About this exercise:
The answer should hold only the line with "c = Vector((CX" and each line after it through the last line of the material, exactly.

BEGIN Given records

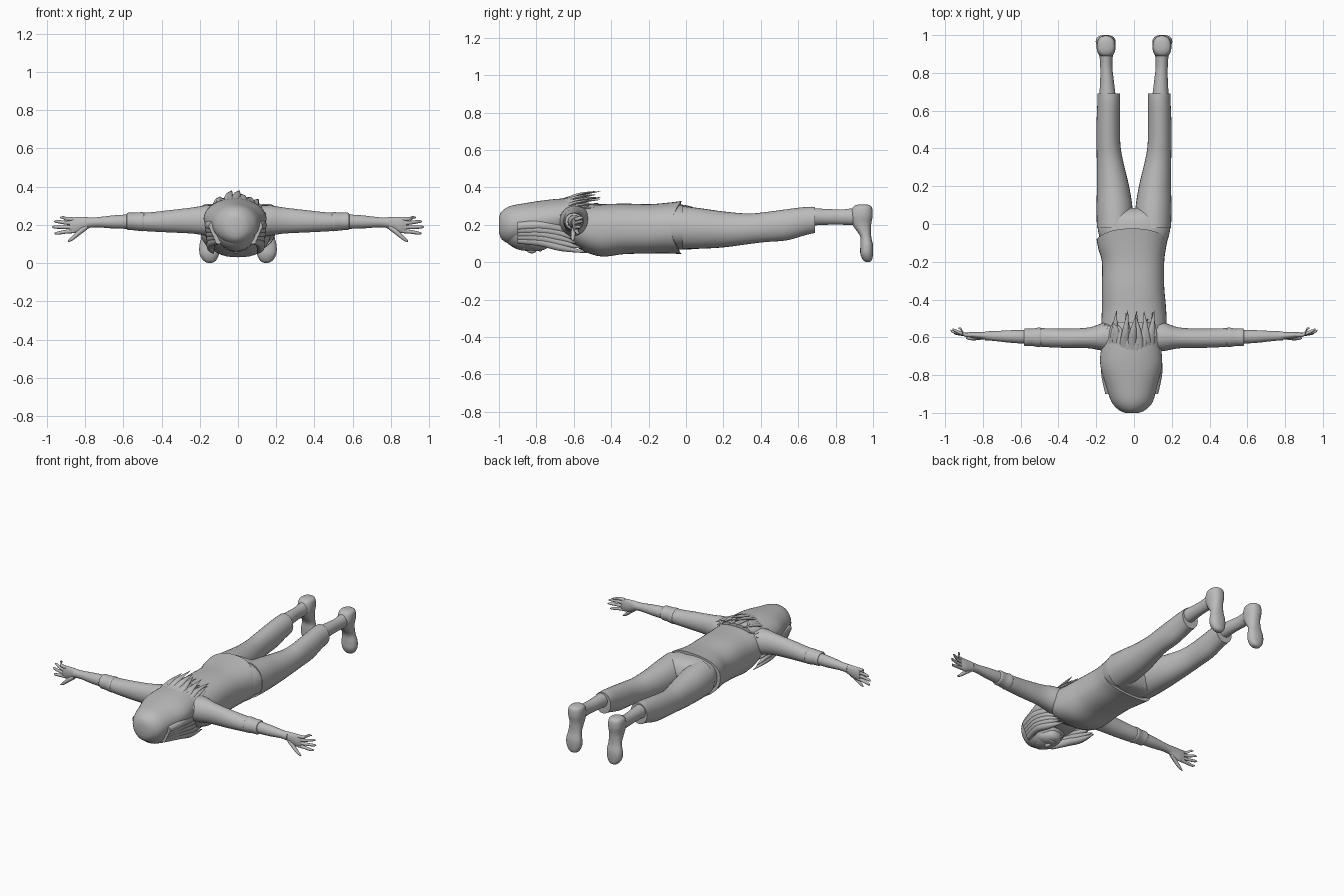
import bpy, bmesh, math, random
from mathutils import Vector

random.seed(4)
grey = bpy.data.materials.new("plain grey")
grey.diffuse_color = (0.5, 0.5, 0.5, 1)


def finish(name, bm):
    bmesh.ops.recalc_face_normals(bm, faces=bm.faces)
    me = bpy.data.meshes.new(name)
    bm.to_mesh(me)
    bm.free()
    ob = bpy.data.objects.new(name, me)
    bpy.context.collection.objects.link(ob)
    me.materials.append(grey)
    bpy.ops.object.select_all(action='DESELECT')
    ob.select_set(True)
    bpy.context.view_layer.objects.active = ob
    bpy.ops.object.shade_smooth_by_angle(angle=math.radians(45))
    return ob


def spline(rows, steps):
    """Smoothly interpolate rows of numbers."""
    out = []
    for i in range(len(rows) - 1):
        a, b, c, d = (rows[max(0, min(len(rows) - 1, i + k))] for k in (-1, 0, 1, 2))
        for s in range(steps):
            t = s / steps
            out.append([0.5 * (2 * q + (r - p) * t + (2 * p - 5 * q + 4 * r - w) * t * t
                               + (3 * q - p - 3 * r + w) * t ** 3)
                        for p, q, r, w in zip(a, b, c, d)])
    return out + [list(rows[-1])]


def loft(name, axis, rows, sides=28, steps=4, power=2.0, flip=1, shape=None):
    """Rows are (x, y, z, half size 1, half size 2), rings square to the axis."""
    u, v = {'x': ((0, 1, 0), (0, 0, 1)), 'y': ((1, 0, 0), (0, 0, 1)),
            'z': ((1, 0, 0), (0, 1, 0))}[axis]
    u, v = Vector(u), Vector(v)
    bm = bmesh.new()
    rings = []
    for x, y, z, ru, rv in spline(rows, steps):
        ring = []
        for k in range(sides):
            a = math.tau * k / sides
            c, s = math.cos(a), math.sin(a)
            c = math.copysign(abs(c) ** (2 / power), c)
            s = math.copysign(abs(s) ** (2 / power), s)
            p = Vector((x, y, z)) + u * max(ru, .001) * c + v * max(rv, .001) * s
            if shape:
                p = shape(p)
            p.x *= flip
            ring.append(bm.verts.new(p))
        rings.append(ring)
    for a, b in zip(rings, rings[1:]):
        for k in range(sides):
            bm.faces.new((a[k], a[k - 1], b[k - 1], b[k]))
    bm.faces.new(rings[0])
    bm.faces.new(rings[-1])
    return finish(name, bm)


def ball(name, loc, size):
    bm = bmesh.new()
    bmesh.ops.create_uvsphere(bm, u_segments=24, v_segments=16, radius=1)
    for v in bm.verts:
        v.co = Vector(loc) + Vector([a * b for a, b in zip(v.co, size)])
    return finish(name, bm)


# Shirt body, hem dipping at the back and front
def hem(p):
    w = max(0, min(1, (p.y + .2) / .16))
    p.y -= .055 * w * max(0, 1 - ((p.z - .185) / .14) ** 2)
    return p


loft("shirt", 'y', [
    (0, -.69, .215, .06, .055), (0, -.665, .21, .10, .075), (0, -.62, .205, .15, .10),
    (0, -.55, .185, .172, .125), (0, -.45, .17, .17, .14), (-.005, -.33, .178, .165, .135),
    (-.005, -.2, .178, .165, .132), (-.01, -.1, .182, .178, .135), (-.01, -.025, .185, .188, .142),
], sides=40, power=2.4, shape=hem)

# Trousers seat
loft("trouser_seat", 'y', [
    (0, -.14, .185, .16, .115), (0, -.04, .188, .19, .12), (0, .03, .183, .19, .114),
    (0, .065, .18, .17, .09), (0, .085, .18, .12, .05)], sides=40, power=2.4)

# Head, neck and face
ball("head", (-.01, -.85, .185), (.115, .14, .125))
loft("jaw", 'y', [(-.01, -.86, .12, .085, .05), (-.01, -.8, .105, .075, .045),
                  (-.01, -.75, .105, .045, .035), (-.01, -.735, .11, .02, .018)])
ball("nose", (-.01, -.825, .065), (.016, .026, .018))
ball("lips", (-.01, -.78, .067), (.028, .012, .01))
for i in (-1, 1):
    ball("eye", (-.01 + i * .04, -.865, .08), (.02, .013, .012))
loft("neck", 'y', [(0, -.8, .2, .06, .06), (0, -.7, .2, .055, .055), (0, -.62, .2, .07, .06)])

# Hair cap
loft("hair", 'y', [
    (-.01, -1, .2, .035, .04), (-.01, -.985, .197, .07, .075), (-.01, -.94, .2, .11, .1),
    (-.013, -.85, .215, .137, .102), (-.015, -.75, .23, .163, .102), (-.015, -.66, .24, .158, .1),
    (-.012, -.58, .275, .13, .065), (-.01, -.52, .305, .1, .025)], sides=40)

# Loose locks along the back
for i in range(15):
    f = i / 14 * 2 - 1
    x, top = -.012 + f * .135, .325 - .07 * f * f
    end = -.5 + random.uniform(-.05, .05)
    lift = random.uniform(.0, .06)
    bend = random.uniform(-.03, .03)
    loft("back_lock", 'y', [
        (x * .85, -.76, top - .025, .02, .015), (x, -.65, top + .005, .025, .015),
        (x + bend * .3, -.57, top + .015 + lift * .5, .018, .009),
        (x + bend, end, top + .01 + lift, .001, .001)], sides=10)

for s in (-1, 1):
    # Locks framing the face
    for i in range(5):
        end = -.53 - .025 * i
        loft("face_lock", 'y', [
            (.09 + .008 * i, -.9, .12 + .018 * i, .018, .022),
            (.125 + .004 * i, -.78, .11 + .022 * i, .022, .026),
            (.13, -.67, .08 + .025 * i, .02, .022),
            (.115 + .01 * (i % 2), end, .05 + .025 * i, .002, .002)],
            sides=10, flip=s, shape=lambda p: p + Vector((-.012 * s, 0, 0)))

    # Sleeve, rolled cuff, forearm
    loft("sleeve", 'x', [
        (.08, -.59, .215, .09, .085), (.16, -.597, .222, .075, .08), (.24, -.603, .222, .055, .068),
        (.36, -.605, .218, .051, .058), (.46, -.602, .215, .05, .05), (.51, -.6, .216, .048, .047)],
        flip=s)
    loft("cuff", 'x', [(.49, -.6, .216, .045, .045), (.5, -.6, .216, .052, .05),
                       (.54, -.6, .217, .046, .046), (.575, -.6, .218, .047, .045),
                       (.582, -.6, .218, .04, .038)], flip=s)
    loft("forearm", 'x', [(.54, -.597, .217, .037, .038), (.64, -.596, .215, .034, .035),
                          (.74, -.593, .213, .026, .026), (.79, -.592, .21, .024, .028)], flip=s)

    # Hand and fingers
    loft("palm", 'x', [(.77, -.592, .212, .022, .026), (.81, -.59, .205, .019, .036),
                       (.85, -.588, .198, .017, .042), (.882, -.585, .197, .011, .038)], flip=s)
    for z0, x1, y1, z1 in ((.229, .93, -.55, .238), (.208, .962, -.556, .217),
                           (.187, .972, -.562, .188), (.167, .96, -.57, .156)):
        loft("finger", 'x', [(.86, -.588, z0, .011, .011), (.9, -.584, z0 * .7 + z1 * .3, .01, .01),
                             (x1 - .015, y1 - .008, z1, .008, .008), (x1, y1, z1, .003, .003)],
             sides=12, flip=s)
    loft("thumb", 'x', [(.79, -.595, .19, .014, .016), (.83, -.602, .16, .013, .016),
                        (.865, -.605, .13, .01, .012), (.89, -.605, .113, .003, .004)],
         sides=12, flip=s)

    # Trouser leg
    loft("trouser_leg", 'y', [
        (.1, -.02, .185, .096, .115), (.103, .08, .18, .096, .108), (.111, .2, .175, .085, .096),
        (.127, .33, .178, .07, .082), (.135, .42, .187, .063, .08), (.136, .54, .2, .062, .083),
        (.134, .64, .22, .06, .075), (.134, .69, .226, .06, .07)], flip=s)

    # Ankle and foot
    loft("ankle", 'y', [(.14, .66, .242, .045, .047), (.143, .76, .242, .036, .042),
                        (.147, .84, .241, .032, .041), (.147, .92, .245, .038, .048)], flip=s)
    loft("shoe", 'z', [
        (.148, .945, .308, .02, .025), (.148, .943, .295, .044, .05), (.148, .938, .25, .05, .06),
        (.147, .94, .2, .043, .05), (.148, .96, .14, .043, .03), (.15, .966, .09, .052, .034),
        (.15, .966, .045, .05, .034), (.148, .97, .012, .032, .024), (.148, .972, .001, .01, .01)],
        flip=s, power=2.3)
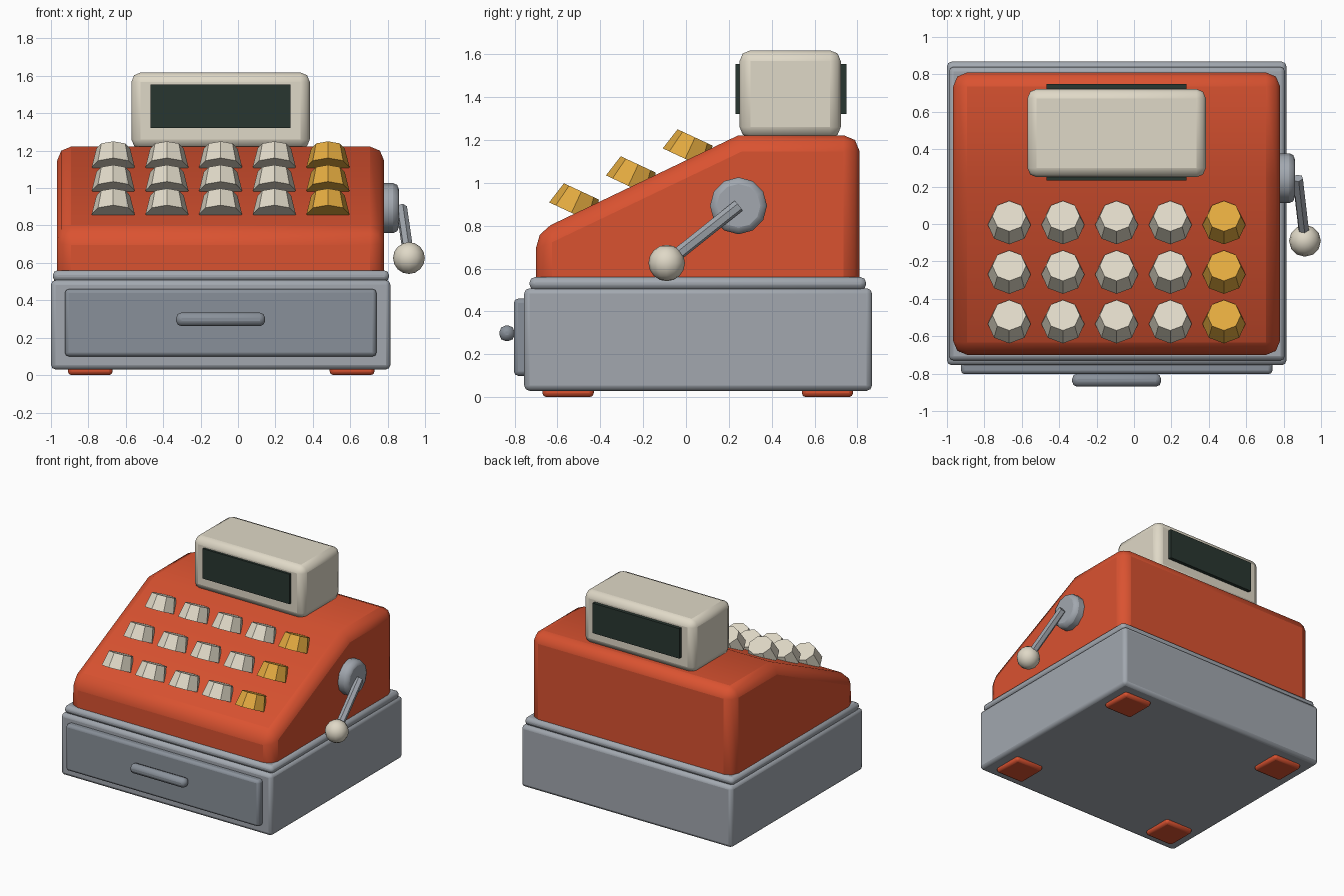
import bpy, bmesh
from mathutils import Vector

if "Cube" in bpy.data.objects:
    bpy.data.objects.remove(bpy.data.objects["Cube"])

CX = -0.093  # centre line of the cabinet


def material(name, rgb):
    m = bpy.data.materials.new(name)
    m.diffuse_color = (*rgb, 1)
    m.use_nodes = True
    m.node_tree.nodes["Principled BSDF"].inputs["Base Color"].default_value = m.diffuse_color
    return m


RED = material("red_enamel", (0.70, 0.085, 0.03))
CREAM = material("cream", (0.74, 0.69, 0.57))
YELLOW = material("yellow", (0.76, 0.40, 0.05))
GLASS = material("dark_glass", (0.022, 0.037, 0.030))
STEEL = material("steel", (0.36, 0.39, 0.43))
DARK_STEEL = material("dark_steel", (0.25, 0.28, 0.32))


def finish(name, bm, mat, bevel=0, segments=2, smooth=True):
    bmesh.ops.recalc_face_normals(bm, faces=bm.faces)
    mesh = bpy.data.meshes.new(name)
    bm.to_mesh(mesh)
    bm.free()
    mesh.materials.append(mat)
    ob = bpy.data.objects.new(name, mesh)
    bpy.context.collection.objects.link(ob)
    if bevel:
        mod = ob.modifiers.new("bevel", 'BEVEL')
        mod.width, mod.segments = bevel, segments
        mod.limit_method = 'ANGLE'
    if smooth:
        bpy.ops.object.select_all(action='DESELECT')
        bpy.context.view_layer.objects.active = ob
        ob.select_set(True)
        bpy.ops.object.shade_smooth_by_angle()
    return ob


def box(name, lo, hi, mat, bevel=0, segments=2):
    bm = bmesh.new()
    bmesh.ops.create_cube(bm, size=1)
    lo, hi = Vector(lo), Vector(hi)
    bmesh.ops.scale(bm, vec=hi - lo, verts=bm.verts)
    bmesh.ops.translate(bm, vec=(lo + hi) / 2, verts=bm.verts)
    return finish(name, bm, mat, bevel, segments)


def rod(name, a, b, r1, r2, sides, mat, bevel=0, smooth=False):
    bm = bmesh.new()
    a, b = Vector(a), Vector(b)
    bmesh.ops.create_cone(bm, cap_ends=True, segments=sides, radius1=r1,
                          radius2=r2, depth=(b - a).length)
    ob = finish(name, bm, mat, bevel, smooth=smooth)
    ob.location = (a + b) / 2
    ob.rotation_euler = Vector((0, 0, 1)).rotation_difference(b - a).to_euler()
    return ob


# Base cabinet, lip, drawer and pull
box("base", (-1.0, -0.755, 0.03), (0.815, 0.868, 0.508), STEEL, 0.025)
box("base_lip", (-0.99, -0.73, 0.50), (0.807, 0.84, 0.56), STEEL, 0.025)
box("drawer_front", (-0.925, -0.803, 0.10), (0.74, -0.72, 0.46), DARK_STEEL, 0.02)
box("drawer_pull", (CX - 0.238, -0.87, 0.262), (CX + 0.238, -0.80, 0.334), DARK_STEEL, 0.028)

# Feet
for i, x in enumerate((-0.79, 0.61)):
    for j, y in enumerate((-0.55, 0.66)):
        box(f"foot_{i}{j}", (x - 0.12, y - 0.12, 0), (x + 0.12, y + 0.12, 0.06), RED, 0.02)

# Sloped body, extruded from its side profile
profile = [(-0.70, 0.42), (-0.70, 0.77), (0.245, 1.222), (0.81, 1.222), (0.81, 0.42)]
bm = bmesh.new()
face = bm.faces.new([bm.verts.new((-0.967, y, z)) for y, z in profile])
ext = bmesh.ops.extrude_face_region(bm, geom=[face])
bmesh.ops.translate(bm, vec=(1.748, 0, 0),
                    verts=[v for v in ext["geom"] if isinstance(v, bmesh.types.BMVert)])
finish("sloped_body", bm, RED, 0.075)

# Display housing with a window front and back
box("display_housing", (CX - 0.477, 0.25, 1.21), (CX + 0.477, 0.722, 1.618), CREAM, 0.05)
for name, y0, y1 in (("front_window", 0.232, 0.29), ("back_window", 0.69, 0.748)):
    box(name, (-0.467, y0, 1.322), (0.282, y1, 1.555), GLASS)

# Tapered eight-sided keys, leaning backwards
axis = Vector((0, 0.423, 0.906))
for row in range(3):
    for col in range(5):
        c = Vector((CX + (col - 2) * 0.287, -0.511 + row * 0.265, 0.91 + row * 0.126))
        rod(f"key_{row}_{col}", c - axis * 0.055, c + axis * 0.055, 0.115, 0.09, 8,
            YELLOW if col == 4 else CREAM)

# Side crank: hub, arm and knob
rod("crank_hub", (0.74, 0.245, 0.893), (0.86, 0.245, 0.893), 0.133, 0.133, 12, STEEL, 0.03, True)
knob = Vector((0.914, -0.09, 0.626))
rod("crank_arm", (0.875, 0.245, 0.893), knob, 0.03, 0.03, 6, STEEL)
bm = bmesh.new()
bmesh.ops.create_uvsphere(bm, u_segments=12, v_segments=8, radius=0.085)
finish("crank_knob", bm, CREAM).location = knob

END Given records

Written solution:
        c = Vector((CX + (col - 2) * 0.287, -0.511 + row * 0.265, 0.91 + row * 0.126))
        rod(f"key_{row}_{col}", c - axis * 0.055, c + axis * 0.055, 0.115, 0.09, 8,
            YELLOW if col == 4 else CREAM)

# Side crank: hub, arm and knob
rod("crank_hub", (0.74, 0.245, 0.893), (0.86, 0.245, 0.893), 0.133, 0.133, 12, STEEL, 0.03, True)
knob = Vector((0.914, -0.09, 0.626))
rod("crank_arm", (0.875, 0.245, 0.893), knob, 0.03, 0.03, 6, STEEL)
bm = bmesh.new()
bmesh.ops.create_uvsphere(bm, u_segments=12, v_segments=8, radius=0.085)
finish("crank_knob", bm, CREAM).location = knob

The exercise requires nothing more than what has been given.